- _Data records_
===============

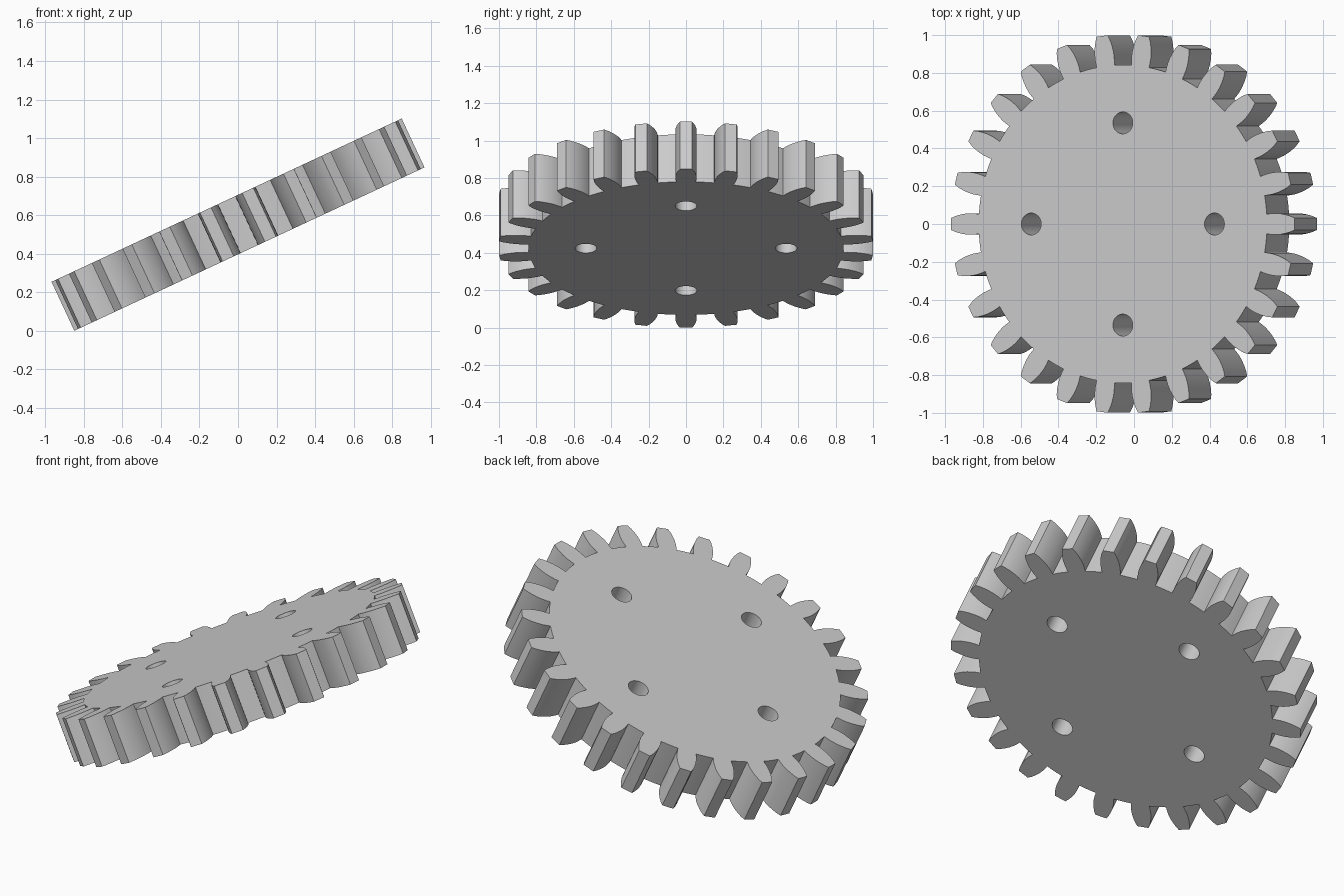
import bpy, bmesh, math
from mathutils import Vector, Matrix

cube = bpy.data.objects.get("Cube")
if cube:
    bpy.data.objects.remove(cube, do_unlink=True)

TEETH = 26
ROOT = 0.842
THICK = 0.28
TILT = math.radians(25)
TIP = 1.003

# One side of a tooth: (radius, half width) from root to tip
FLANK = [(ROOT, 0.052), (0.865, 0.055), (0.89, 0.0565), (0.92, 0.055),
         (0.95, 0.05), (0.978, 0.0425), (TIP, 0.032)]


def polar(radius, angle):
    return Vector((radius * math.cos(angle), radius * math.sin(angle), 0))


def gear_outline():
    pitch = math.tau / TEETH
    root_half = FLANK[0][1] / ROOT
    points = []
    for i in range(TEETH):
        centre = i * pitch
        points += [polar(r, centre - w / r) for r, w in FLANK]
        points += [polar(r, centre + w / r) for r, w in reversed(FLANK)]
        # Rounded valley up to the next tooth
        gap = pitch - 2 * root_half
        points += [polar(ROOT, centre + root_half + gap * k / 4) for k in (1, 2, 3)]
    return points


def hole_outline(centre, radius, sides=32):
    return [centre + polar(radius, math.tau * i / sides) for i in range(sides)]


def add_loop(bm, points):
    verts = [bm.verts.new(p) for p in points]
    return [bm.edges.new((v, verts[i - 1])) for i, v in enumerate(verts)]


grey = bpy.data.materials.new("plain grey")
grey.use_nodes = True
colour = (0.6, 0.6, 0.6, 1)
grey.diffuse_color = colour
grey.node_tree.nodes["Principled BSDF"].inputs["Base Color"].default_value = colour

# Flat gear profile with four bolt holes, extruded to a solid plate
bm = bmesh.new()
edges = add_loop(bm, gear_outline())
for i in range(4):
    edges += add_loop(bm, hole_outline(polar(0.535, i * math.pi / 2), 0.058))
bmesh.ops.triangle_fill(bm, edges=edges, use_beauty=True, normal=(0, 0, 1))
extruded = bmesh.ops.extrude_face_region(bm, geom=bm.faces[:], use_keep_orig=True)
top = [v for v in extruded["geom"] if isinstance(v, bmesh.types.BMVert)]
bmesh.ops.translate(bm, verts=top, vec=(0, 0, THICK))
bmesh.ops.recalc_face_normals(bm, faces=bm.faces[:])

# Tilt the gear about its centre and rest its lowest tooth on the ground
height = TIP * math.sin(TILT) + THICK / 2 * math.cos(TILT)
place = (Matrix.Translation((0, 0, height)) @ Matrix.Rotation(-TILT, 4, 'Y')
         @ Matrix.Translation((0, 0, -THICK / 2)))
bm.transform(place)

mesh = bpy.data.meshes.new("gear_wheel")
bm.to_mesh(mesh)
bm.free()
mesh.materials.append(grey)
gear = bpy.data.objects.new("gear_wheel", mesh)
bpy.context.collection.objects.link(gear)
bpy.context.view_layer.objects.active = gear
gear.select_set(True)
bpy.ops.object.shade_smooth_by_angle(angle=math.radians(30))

===============

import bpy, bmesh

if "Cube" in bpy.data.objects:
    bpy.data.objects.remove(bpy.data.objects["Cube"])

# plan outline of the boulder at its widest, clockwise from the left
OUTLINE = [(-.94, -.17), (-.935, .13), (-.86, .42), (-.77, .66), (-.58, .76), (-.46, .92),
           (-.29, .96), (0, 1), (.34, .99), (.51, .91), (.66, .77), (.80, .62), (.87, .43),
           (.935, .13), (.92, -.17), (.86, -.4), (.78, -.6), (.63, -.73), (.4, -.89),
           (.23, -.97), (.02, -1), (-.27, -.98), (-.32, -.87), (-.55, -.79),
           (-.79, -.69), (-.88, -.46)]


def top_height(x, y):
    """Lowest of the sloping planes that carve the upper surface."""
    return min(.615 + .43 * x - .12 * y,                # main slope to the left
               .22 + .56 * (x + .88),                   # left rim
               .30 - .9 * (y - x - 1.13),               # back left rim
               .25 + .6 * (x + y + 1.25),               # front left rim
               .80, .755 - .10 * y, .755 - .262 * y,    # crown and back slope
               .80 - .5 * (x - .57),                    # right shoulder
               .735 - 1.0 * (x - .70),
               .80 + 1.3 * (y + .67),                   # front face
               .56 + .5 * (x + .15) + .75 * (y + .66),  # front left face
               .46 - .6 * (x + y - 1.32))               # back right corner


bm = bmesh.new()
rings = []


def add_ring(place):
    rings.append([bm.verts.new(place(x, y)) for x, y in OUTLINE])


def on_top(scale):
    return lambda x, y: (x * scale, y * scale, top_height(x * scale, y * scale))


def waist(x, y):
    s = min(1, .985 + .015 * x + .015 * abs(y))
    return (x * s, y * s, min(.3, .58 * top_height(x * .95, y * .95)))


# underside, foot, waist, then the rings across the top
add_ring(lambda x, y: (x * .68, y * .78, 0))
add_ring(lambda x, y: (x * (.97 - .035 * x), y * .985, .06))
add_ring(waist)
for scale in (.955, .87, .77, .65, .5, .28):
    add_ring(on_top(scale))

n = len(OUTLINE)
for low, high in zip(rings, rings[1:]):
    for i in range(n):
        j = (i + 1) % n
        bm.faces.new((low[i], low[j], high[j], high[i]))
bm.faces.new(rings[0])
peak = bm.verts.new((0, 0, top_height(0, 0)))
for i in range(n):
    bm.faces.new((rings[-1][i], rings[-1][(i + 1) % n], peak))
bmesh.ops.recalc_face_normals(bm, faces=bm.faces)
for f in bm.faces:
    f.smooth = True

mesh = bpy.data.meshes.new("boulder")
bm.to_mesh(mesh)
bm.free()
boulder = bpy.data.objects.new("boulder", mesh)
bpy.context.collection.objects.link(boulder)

===============

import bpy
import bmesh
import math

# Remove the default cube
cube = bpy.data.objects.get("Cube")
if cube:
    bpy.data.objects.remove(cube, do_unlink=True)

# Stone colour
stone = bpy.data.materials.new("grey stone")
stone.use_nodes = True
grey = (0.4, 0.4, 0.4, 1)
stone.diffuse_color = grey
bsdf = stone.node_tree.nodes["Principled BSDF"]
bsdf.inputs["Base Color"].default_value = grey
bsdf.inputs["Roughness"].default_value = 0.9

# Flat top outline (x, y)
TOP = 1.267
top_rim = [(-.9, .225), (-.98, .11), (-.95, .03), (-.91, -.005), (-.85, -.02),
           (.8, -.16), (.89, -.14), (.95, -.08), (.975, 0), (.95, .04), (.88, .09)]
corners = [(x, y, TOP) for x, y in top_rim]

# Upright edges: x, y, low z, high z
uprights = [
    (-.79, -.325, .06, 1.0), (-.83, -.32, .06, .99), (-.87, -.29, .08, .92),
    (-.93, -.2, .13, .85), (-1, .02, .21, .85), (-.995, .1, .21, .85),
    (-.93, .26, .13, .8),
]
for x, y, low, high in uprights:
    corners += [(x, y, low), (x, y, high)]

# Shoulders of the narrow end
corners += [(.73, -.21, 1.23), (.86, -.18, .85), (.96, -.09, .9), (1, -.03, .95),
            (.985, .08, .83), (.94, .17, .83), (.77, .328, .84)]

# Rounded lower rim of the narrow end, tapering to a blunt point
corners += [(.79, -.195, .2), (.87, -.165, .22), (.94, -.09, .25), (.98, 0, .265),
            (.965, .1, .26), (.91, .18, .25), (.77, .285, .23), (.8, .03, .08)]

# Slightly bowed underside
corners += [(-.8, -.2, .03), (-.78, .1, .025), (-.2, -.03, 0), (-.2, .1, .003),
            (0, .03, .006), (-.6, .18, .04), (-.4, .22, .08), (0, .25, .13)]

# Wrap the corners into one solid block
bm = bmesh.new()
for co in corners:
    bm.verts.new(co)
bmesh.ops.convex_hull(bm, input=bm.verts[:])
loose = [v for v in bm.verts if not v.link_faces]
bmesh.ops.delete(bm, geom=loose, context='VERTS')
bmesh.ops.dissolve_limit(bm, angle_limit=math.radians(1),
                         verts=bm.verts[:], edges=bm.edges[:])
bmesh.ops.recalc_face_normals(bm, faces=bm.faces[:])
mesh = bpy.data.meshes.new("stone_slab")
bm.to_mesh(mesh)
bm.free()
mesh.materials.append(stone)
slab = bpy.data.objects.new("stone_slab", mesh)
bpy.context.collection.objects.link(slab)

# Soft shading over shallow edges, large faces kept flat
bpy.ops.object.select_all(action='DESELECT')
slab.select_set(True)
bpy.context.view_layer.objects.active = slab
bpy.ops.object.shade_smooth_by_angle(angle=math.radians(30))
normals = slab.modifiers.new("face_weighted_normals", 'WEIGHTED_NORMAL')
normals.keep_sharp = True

===============

- _What you have to do_
For every line in the data above that holds "boulder", return the line itself.

- _Your solution_
# plan outline of the boulder at its widest, clockwise from the left
mesh = bpy.data.meshes.new("boulder")
boulder = bpy.data.objects.new("boulder", mesh)
bpy.context.collection.objects.link(boulder)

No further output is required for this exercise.